As you know, the Senate failed to pass a John McCain-authored amendment giving the FBI power to use National Security Letters to spy on your browsing, emailing, chatting, and texting histories -- but they only failed to advance the amendment by two votes, and they could bring it up again literally any minute, so the Bill of Rights Defense Committee and the Defending Dissent Foundation help you tell your Senators to protect our Fourth Amendment rights and reject the McCain amendment. As usual, supporters of the amendment hide behind technicalities -- the FBI would still need a warrant to access your content, but don't delude yourselves into thinking the FBI wouldn't find out virtually everything about you from your internet metadata. And don't believe the hype that National Security Letters are "precise" tools; they allow law enforcement to gather data without a court order, and without establishing that they're getting the data to investigate an actual terrorist suspect. Certainly don't believe the hype that getting a warrant from a judge is a pain in the ass. Law and order in America is supposed to protect the innocent, even at the expense of the guilty. Free people understand that -- and they also understand that the roots of terrorism lie in an economy that exploits other nations and redistributes worker income to bosses.
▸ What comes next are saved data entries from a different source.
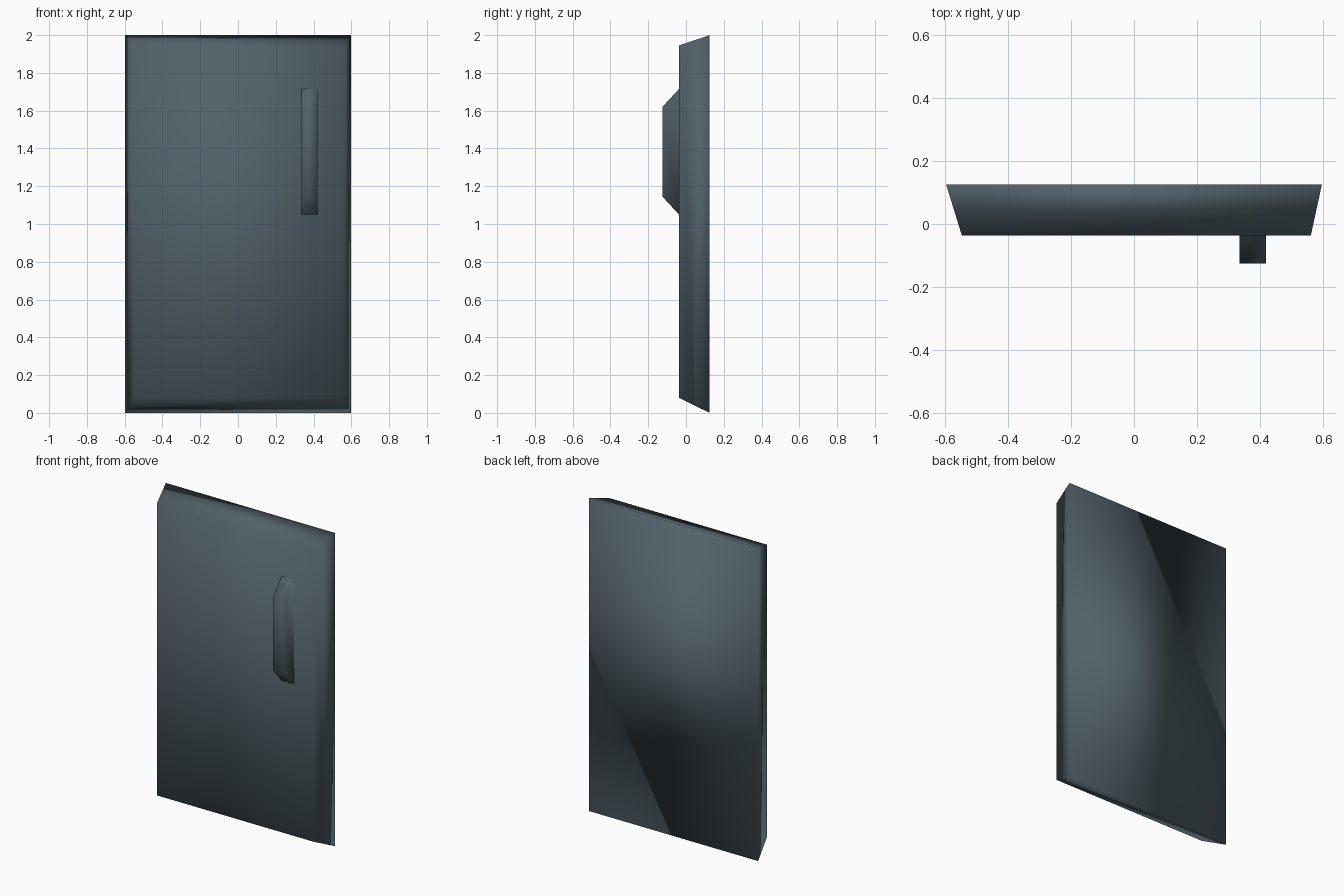
import bpy, bmesh

if "Cube" in bpy.data.objects:
    bpy.data.objects.remove(bpy.data.objects["Cube"])

steel = bpy.data.materials.new("dark_blue_grey_steel")
steel.diffuse_color = (0.084, 0.119, 0.141, 1)
steel.use_nodes = True
steel.node_tree.nodes["Principled BSDF"].inputs["Base Color"].default_value = steel.diffuse_color


def ring(t):
    """Rectangle through the tapering slab: t = 0 at the back, 1 at the front."""
    def mix(a, b):
        return a + (b - a) * t
    return (mix(0.125, -0.037), mix(-0.597, -0.547), mix(0.597, 0.562),
            mix(0, 0.08), mix(2, 1.945))


def tapered_block(name, back, front, cap_back=True, cap_front=True):
    """Smooth block between two rectangles (y, x0, x1, z0, z1)."""
    bm = bmesh.new()
    loops = []
    for y, x0, x1, z0, z1 in (back, front):
        loops.append([bm.verts.new((x, y, z)) for x, z in
                      ((x0, z0), (x1, z0), (x1, z1), (x0, z1))])
    for i in range(4):
        j = (i + 1) % 4
        bm.faces.new((loops[0][i], loops[0][j], loops[1][j], loops[1][i]))
    if cap_back:
        bm.faces.new(loops[0])
    if cap_front:
        bm.faces.new(loops[1])
    bmesh.ops.recalc_face_normals(bm, faces=bm.faces)
    # An open shell has no inside, so make sure its cap faces outwards
    cap = bm.faces[:][-1]
    cap.normal_update()
    want = -1 if cap_front else 1
    if cap.normal.y * want < 0:
        bmesh.ops.reverse_faces(bm, faces=bm.faces)
    for f in bm.faces:
        f.smooth = True
    mesh = bpy.data.meshes.new(name)
    bm.to_mesh(mesh)
    bm.free()
    mesh.materials.append(steel)
    ob = bpy.data.objects.new(name, mesh)
    bpy.context.collection.objects.link(ob)


# Door slab in two shells, shaded separately along the middle seam
tapered_block("door_back", ring(0), ring(0.5), cap_front=False)
tapered_block("door_front", ring(0.5), ring(1), cap_back=False)

# Pull handle with sloped ends
tapered_block("handle", (-0.037, 0.335, 0.42, 1.05, 1.715),
              (-0.125, 0.335, 0.42, 1.145, 1.62), cap_back=False)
Meanwhile, despite our best efforts, the Senate passed that GMO "labeling" bill by a filibuster-proof margin -- but not a veto-proof margin. (The Senate vote was 63-30, but they'd need 67 votes to override a veto.) Hence Food and Water Watch helps you tell President Obama to veto the GMO "labeling" bill. I'm putting "labeling" in ironic quotation marks for good reason: the bill doesn't actually mandate proper GMO labeling, but allows food-producing corporations to put "labels" like QR codes (which you may not have the smartphone app to read) or website addresses (because you routinely remember website addresses from supermarket labels, right?) or 800 phone numbers (because you're never in a hurry at the market, are you?), instead of the simple "this product contains genetically-modified organisms," which you don't need a smartphone or a laptop to read. Mr. Obama long ago said he wanted real GMO labeling on food, but I don't believe he ever meant it -- given his USDA Secretary's overt support for things like QR codes, Mr. Obama is more likely to declare the Senate's bill "the real GMO labeling bill we've all waited for," never mind the actual GMO labeling Vermont is now doing (and which the Senate bill would pre-empt). Still, duty is duty, and our duty is to tell him to keep his word and veto the bill.